Part 2 – Laboratory Testing to Determine Lime Requirements. This section delves more deeply into variations among soil types and why laboratory testing is used to characterize soil pH. We define the term “lime requirement” and how it relates to soil buffering capacity. We also provide information on lime requirement test methods commonly performed by soil testing laboratories. A companion Lime Requirement Worksheet based on common buffer tests and base saturation is provided for reference.
Part 3 – Aglime Product Selection and Comparison Calculator User Guide. This is a user’s guide for the interactive online Agricultural Liming Material Selection and Comparison Calculator. The publication describes the attributes used to perform calculations to characterize liming material, while the interactive utility provides a platform to compare up to three liming materials for their relative effectiveness, costs, and economic efficiency.
Agricultural liming materials are applied as soil amendments to raise the pH of acidified soil (Collins 2012). Liming material characteristics, cropping system, and tillage practice are considered when calculating the appropriate application rate (Anderson et al. 2013). Liming materials vary in chemical purity, particle size distribution or fineness, and moisture content, while depth of soil incorporation varies with crop residue management systems and tillage practices (NRCS 1999).

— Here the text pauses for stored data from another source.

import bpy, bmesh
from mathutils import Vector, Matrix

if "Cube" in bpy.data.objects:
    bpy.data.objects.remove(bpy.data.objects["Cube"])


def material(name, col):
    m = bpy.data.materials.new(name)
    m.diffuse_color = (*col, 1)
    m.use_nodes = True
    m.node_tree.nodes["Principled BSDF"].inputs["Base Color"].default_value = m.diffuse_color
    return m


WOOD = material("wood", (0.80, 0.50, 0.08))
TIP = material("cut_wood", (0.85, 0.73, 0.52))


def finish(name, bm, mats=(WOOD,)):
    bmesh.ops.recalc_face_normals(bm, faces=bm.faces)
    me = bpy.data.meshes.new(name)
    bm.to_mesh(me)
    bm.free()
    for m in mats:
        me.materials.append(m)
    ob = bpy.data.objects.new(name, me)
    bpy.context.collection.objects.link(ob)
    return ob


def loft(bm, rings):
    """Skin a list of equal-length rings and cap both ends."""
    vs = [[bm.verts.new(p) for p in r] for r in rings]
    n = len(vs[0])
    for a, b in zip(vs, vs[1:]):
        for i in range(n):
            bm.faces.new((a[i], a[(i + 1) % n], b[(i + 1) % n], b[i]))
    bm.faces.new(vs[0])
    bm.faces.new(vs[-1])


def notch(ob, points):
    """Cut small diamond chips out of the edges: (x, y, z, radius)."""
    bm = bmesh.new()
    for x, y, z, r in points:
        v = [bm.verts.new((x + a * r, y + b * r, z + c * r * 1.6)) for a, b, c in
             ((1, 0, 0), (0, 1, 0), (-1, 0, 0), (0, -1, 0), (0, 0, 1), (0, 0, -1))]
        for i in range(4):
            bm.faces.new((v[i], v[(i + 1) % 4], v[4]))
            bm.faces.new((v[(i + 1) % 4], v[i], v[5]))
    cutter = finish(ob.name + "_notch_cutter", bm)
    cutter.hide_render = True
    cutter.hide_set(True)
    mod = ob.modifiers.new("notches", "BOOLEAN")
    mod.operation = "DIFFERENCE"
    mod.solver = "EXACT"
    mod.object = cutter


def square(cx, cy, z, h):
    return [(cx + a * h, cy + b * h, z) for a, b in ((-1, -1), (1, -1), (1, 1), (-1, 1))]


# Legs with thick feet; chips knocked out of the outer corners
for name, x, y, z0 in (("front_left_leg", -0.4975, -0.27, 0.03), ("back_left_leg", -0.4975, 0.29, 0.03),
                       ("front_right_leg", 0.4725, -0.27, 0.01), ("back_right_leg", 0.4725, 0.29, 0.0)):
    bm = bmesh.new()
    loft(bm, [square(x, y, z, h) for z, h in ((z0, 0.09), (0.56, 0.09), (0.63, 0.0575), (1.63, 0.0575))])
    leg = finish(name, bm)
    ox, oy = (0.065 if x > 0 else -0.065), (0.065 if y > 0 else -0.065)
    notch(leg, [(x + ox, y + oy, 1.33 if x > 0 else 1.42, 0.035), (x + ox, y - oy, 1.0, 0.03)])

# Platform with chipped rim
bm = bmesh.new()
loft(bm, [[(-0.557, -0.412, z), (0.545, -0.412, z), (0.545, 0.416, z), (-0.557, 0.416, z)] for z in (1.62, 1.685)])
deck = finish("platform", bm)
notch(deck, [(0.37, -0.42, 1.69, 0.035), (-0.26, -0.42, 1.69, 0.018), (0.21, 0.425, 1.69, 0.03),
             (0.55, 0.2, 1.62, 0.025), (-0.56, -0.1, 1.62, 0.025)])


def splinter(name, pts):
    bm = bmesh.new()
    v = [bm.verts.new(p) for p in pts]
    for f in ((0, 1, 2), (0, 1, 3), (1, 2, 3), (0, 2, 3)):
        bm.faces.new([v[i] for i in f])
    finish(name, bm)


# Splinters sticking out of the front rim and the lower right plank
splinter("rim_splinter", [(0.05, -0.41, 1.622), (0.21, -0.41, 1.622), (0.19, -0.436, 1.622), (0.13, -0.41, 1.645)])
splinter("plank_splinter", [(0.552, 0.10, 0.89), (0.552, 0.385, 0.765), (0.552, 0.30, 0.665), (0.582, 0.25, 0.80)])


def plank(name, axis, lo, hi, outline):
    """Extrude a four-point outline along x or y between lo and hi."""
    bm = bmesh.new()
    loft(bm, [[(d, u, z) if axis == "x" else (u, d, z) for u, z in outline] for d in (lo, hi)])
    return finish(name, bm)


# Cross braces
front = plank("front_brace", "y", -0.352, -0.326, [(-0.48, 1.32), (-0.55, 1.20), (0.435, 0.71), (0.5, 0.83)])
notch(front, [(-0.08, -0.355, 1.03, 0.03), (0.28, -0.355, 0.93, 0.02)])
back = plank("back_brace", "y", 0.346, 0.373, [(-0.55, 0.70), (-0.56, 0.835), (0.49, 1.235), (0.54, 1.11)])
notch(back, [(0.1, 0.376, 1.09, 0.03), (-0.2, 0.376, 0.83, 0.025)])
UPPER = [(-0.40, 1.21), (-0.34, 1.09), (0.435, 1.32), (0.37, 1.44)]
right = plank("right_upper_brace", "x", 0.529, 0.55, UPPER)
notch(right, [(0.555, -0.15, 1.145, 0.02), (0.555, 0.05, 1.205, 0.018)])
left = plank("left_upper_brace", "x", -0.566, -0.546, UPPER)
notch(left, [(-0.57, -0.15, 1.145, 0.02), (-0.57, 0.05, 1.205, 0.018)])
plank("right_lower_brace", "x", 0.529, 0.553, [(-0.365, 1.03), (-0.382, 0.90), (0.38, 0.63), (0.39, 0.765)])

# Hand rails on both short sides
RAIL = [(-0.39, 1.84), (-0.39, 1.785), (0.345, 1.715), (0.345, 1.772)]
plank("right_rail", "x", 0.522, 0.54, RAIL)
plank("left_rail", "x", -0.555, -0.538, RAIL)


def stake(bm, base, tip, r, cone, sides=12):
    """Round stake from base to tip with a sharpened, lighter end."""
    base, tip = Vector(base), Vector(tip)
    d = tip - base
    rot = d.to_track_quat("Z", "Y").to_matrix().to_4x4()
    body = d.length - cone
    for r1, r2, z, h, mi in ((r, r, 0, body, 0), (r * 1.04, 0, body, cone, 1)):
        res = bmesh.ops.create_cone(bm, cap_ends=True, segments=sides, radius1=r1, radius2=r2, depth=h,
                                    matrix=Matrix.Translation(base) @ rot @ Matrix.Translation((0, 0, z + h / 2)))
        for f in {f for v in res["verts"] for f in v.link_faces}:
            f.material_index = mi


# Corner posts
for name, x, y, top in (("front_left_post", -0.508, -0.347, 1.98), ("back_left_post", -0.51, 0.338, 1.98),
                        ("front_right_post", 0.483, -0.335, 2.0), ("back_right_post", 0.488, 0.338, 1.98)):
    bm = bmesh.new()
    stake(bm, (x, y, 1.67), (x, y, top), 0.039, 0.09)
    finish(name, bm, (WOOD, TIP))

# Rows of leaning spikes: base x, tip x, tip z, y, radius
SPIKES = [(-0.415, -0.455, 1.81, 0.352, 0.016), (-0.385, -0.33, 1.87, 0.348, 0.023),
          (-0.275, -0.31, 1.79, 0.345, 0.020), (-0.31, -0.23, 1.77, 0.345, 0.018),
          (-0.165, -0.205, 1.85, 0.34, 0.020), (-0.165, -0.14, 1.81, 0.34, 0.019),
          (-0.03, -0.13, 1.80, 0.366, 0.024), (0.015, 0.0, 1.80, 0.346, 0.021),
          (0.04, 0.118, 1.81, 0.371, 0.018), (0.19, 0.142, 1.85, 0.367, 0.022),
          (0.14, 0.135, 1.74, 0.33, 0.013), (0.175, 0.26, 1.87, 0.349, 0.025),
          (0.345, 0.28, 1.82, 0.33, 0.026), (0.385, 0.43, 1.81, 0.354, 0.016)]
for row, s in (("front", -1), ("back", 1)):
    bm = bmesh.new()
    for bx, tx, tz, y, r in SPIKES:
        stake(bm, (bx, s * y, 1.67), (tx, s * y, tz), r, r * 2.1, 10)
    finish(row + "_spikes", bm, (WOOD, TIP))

The online Agricultural Liming Material Selection and Comparison Calculator is used to characterize liming materials, calculate agricultural lime application rates, and assess product pricing relative to application costs. Individual attributes listed in Table 1 are presented in the order provided in the Agricultural Liming Material Selection and Comparison Calculator and further described in the following sections of this document.
A lime requirement is determined by soil testing. Soil pH alone can be used as an indicator that a lime application is needed, but it does not provide enough information to determine an appropriate liming rate. More information on lime requirement tests and laboratory determinations is provided in Agricultural Lime and Liming – Part 2. Laboratory Testing to Determine Lime Requirements.
Liming Product Label
All agricultural liming materials sold in the state of Washington are regulated as fertilizers by the Washington State Department of Agriculture (WSDA) and possess a product label that contains a guaranteed analysis and other product information, i.e., trade name, company name, and company contact information (Figure 1).